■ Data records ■
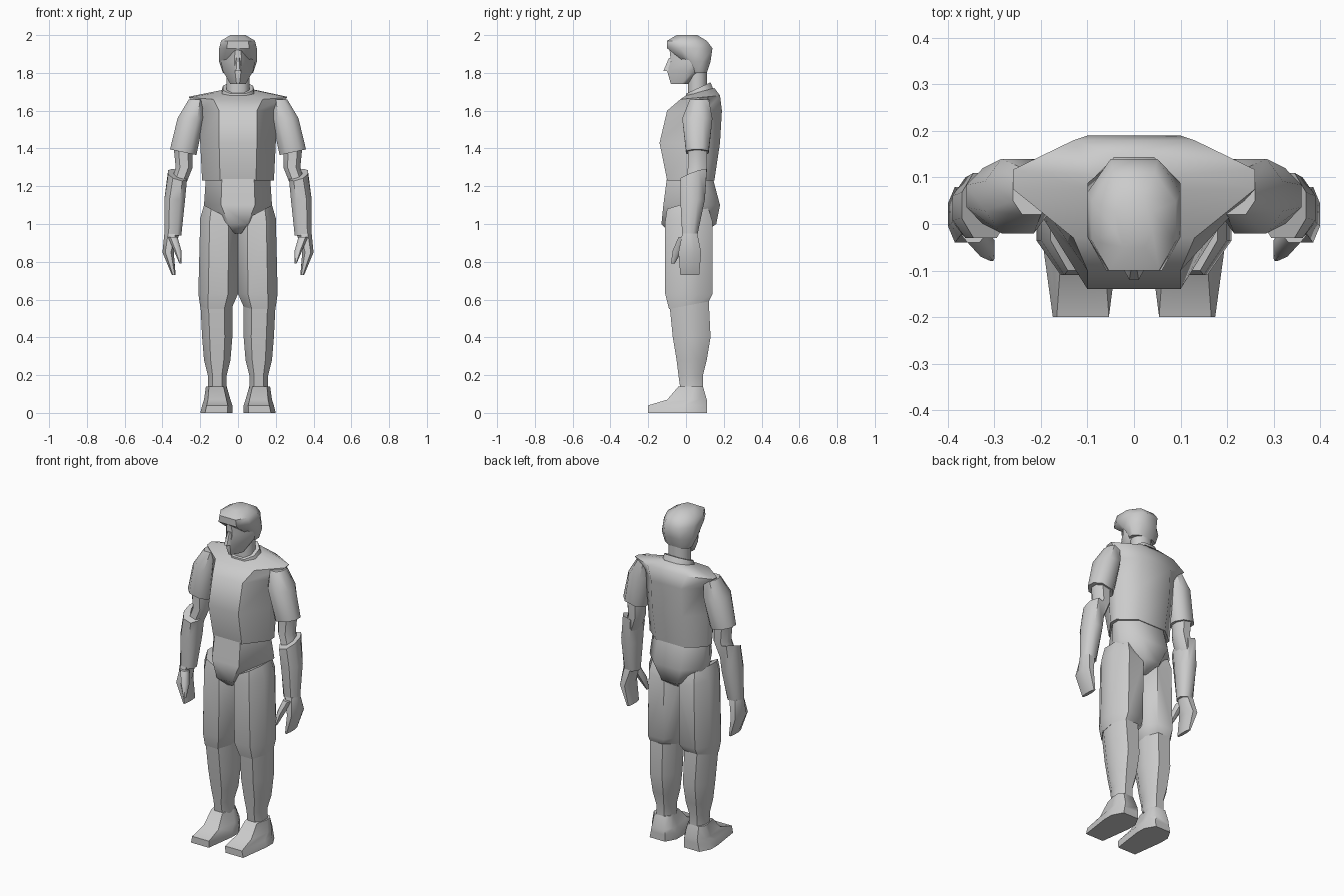
import bpy, bmesh

cube = bpy.data.objects.get("Cube")
if cube:
    bpy.data.objects.remove(cube, do_unlink=True)

shade = .6
grey = bpy.data.materials.new("plain grey")
grey.use_nodes = True
grey.diffuse_color = (shade, shade, shade, 1)
grey.node_tree.nodes["Principled BSDF"].inputs["Base Color"].default_value = grey.diffuse_color

parts = []


def outline(front=.5, back=.5, near=.3, far=.7):
    """Mirrored eight-sided section: flat front and back shares, flat sides from near to far."""
    half = [(front, 0), (1, near), (1, far), (back, 1)]
    return half + [(-across, depth) for across, depth in reversed(half)]


def ring(z, outer, front, back, inner=None, rise=0, slope=0):
    """One section; rise lifts its outer edge and slope lifts its back edge."""
    if inner is None:
        inner = -outer
    middle, reach = (inner + outer) / 2, (outer - inner) / 2

    def place(across, depth):
        return (middle + across * reach,
                front + depth * (back - front),
                z + rise * across / 2 + slope * (depth - .5))
    return place


def loft(name, shape, *sections, side=1):
    """Skin the sections into a closed part, flipped to the given side."""
    bm = bmesh.new()
    loops = []
    for place in sections:
        points = [place(across, depth) for across, depth in shape]
        loops.append([bm.verts.new((side * x, y, z)) for x, y, z in points])
    for low, high in zip(loops, loops[1:]):
        for i in range(len(shape)):
            bm.faces.new((low[i - 1], low[i], high[i], high[i - 1]))
    bm.faces.new(loops[0])
    bm.faces.new(loops[-1])
    bmesh.ops.recalc_face_normals(bm, faces=bm.faces)
    mesh = bpy.data.meshes.new(name)
    bm.to_mesh(mesh)
    bm.free()
    mesh.materials.append(grey)
    part = bpy.data.objects.new(name, mesh)
    bpy.context.collection.objects.link(part)
    parts.append(part)


rounded = outline()
trunk = outline(near=.5)

# Trunk
loft("shirt", trunk,
     ring(z=1.23, outer=.19, front=-.1, back=.15),
     ring(z=1.43, outer=.2, front=-.14, back=.18),
     ring(z=1.6, outer=.2, front=-.1, back=.19),
     ring(z=1.67, outer=.26, front=-.03, back=.18, slope=.02),
     ring(z=1.7, outer=.09, front=0, back=.15, slope=.04))
loft("pelvis", trunk,
     ring(z=1.25, outer=.17, front=-.1, back=.14),
     ring(z=1.1, outer=.18, front=-.12, back=.18),
     ring(z=1, outer=.1, front=-.13, back=.16),
     ring(z=.95, outer=.03, front=-.08, back=.09))

# Neck and head
loft("collar", rounded,
     ring(z=1.68, outer=.09, front=0, back=.15, slope=.04),
     ring(z=1.72, outer=.08, front=0, back=.13, slope=.06))
loft("neck", rounded,
     ring(z=1.66, outer=.06, front=.01, back=.11),
     ring(z=1.83, outer=.06, front=.01, back=.11))
loft("face", outline(front=.2, near=.5),
     ring(z=1.74, outer=.04, front=-.08, back=.03),
     ring(z=1.81, outer=.08, front=-.1, back=.1),
     ring(z=1.86, outer=.09, front=-.08, back=.11),
     ring(z=1.95, outer=.08, front=-.09, back=.1))
loft("nose", rounded,
     ring(z=1.81, outer=.02, front=-.12, back=-.06),
     ring(z=1.88, outer=.01, front=-.09, back=-.06))
loft("hair", outline(front=.6),
     ring(z=1.8, outer=.08, front=.03, back=.11),
     ring(z=1.86, outer=.1, front=-.01, back=.13),
     ring(z=1.93, outer=.1, front=-.1, back=.14),
     ring(z=1.97, outer=.09, front=-.1, back=.11),
     ring(z=2, outer=.04, front=-.05, back=.06))

for label, side in (("left", 1), ("right", -1)):
    # Arm
    loft(label + "_sleeve", rounded,
         ring(z=1.66, inner=.18, outer=.26, front=.02, back=.12),
         ring(z=1.56, inner=.18, outer=.32, front=-.02, back=.14),
         ring(z=1.38, inner=.22, outer=.36, front=0, back=.12, rise=.03),
         side=side)
    loft(label + "_elbow", rounded,
         ring(z=1.4, inner=.24, outer=.34, front=.01, back=.11),
         ring(z=1.3, inner=.24, outer=.33, front=.01, back=.11),
         ring(z=1.2, inner=.28, outer=.36, front=0, back=.1),
         side=side)
    loft(label + "_forearm", rounded,
         ring(z=1.26, inner=.27, outer=.37, front=-.03, back=.11, rise=.03, slope=.05),
         ring(z=1.13, inner=.28, outer=.39, front=-.03, back=.1),
         ring(z=.94, inner=.3, outer=.39, front=-.02, back=.06),
         side=side)
    loft(label + "_hand", rounded,
         ring(z=.95, inner=.31, outer=.39, front=-.02, back=.06),
         ring(z=.85, inner=.34, outer=.4, front=-.04, back=.08),
         ring(z=.73, inner=.33, outer=.35, front=-.03, back=.07),
         side=side)
    loft(label + "_thumb", rounded,
         ring(z=.93, inner=.32, outer=.37, front=-.04, back=.01),
         ring(z=.86, inner=.3, outer=.34, front=-.07, back=-.02),
         ring(z=.79, inner=.3, outer=.31, front=-.08, back=-.06),
         side=side)

    # Leg
    loft(label + "_thigh", rounded,
         ring(z=.57, inner=.03, outer=.2, front=-.09, back=.12, slope=.04),
         ring(z=.63, inner=0, outer=.21, front=-.11, back=.14),
         ring(z=1, inner=0, outer=.2, front=-.11, back=.14, rise=.06),
         ring(z=1.06, inner=.03, outer=.18, front=-.1, back=.12, rise=.08),
         side=side)
    loft(label + "_shin", rounded,
         ring(z=.6, inner=.03, outer=.2, front=-.09, back=.12),
         ring(z=.4, inner=.03, outer=.19, front=-.07, back=.13),
         ring(z=.28, inner=.04, outer=.18, front=-.05, back=.11),
         ring(z=.2, inner=.06, outer=.16, front=-.04, back=.09),
         ring(z=.13, inner=.06, outer=.16, front=-.03, back=.09),
         side=side)
    loft(label + "_shoe", outline(front=.7, back=.6, near=.6, far=.8),
         ring(z=0, inner=.03, outer=.2, front=-.2, back=.11),
         ring(z=.04, inner=.03, outer=.19, front=-.2, back=.11),
         ring(z=.07, inner=.04, outer=.18, front=-.1, back=.11),
         ring(z=.14, inner=.06, outer=.17, front=-.04, back=.09),
         side=side)

# Smooth shading with crisp edges
bpy.ops.object.select_all(action="DESELECT")
for part in parts:
    part.select_set(True)
bpy.context.view_layer.objects.active = parts[0]
bpy.ops.object.shade_smooth_by_angle(angle=.9)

■ Activity ■
After locating the line holding "if inner is" above, output exactly that line and every line after it through the line holding "loops.append([bm.verts.new((side * x, y, z))". Include nothing else.

■ Your solution ■
    if inner is None:
        inner = -outer
    middle, reach = (inner + outer) / 2, (outer - inner) / 2

    def place(across, depth):
        return (middle + across * reach,
                front + depth * (back - front),
                z + rise * across / 2 + slope * (depth - .5))
    return place


def loft(name, shape, *sections, side=1):
    """Skin the sections into a closed part, flipped to the given side."""
    bm = bmesh.new()
    loops = []
    for place in sections:
        points = [place(across, depth) for across, depth in shape]
        loops.append([bm.verts.new((side * x, y, z)) for x, y, z in points])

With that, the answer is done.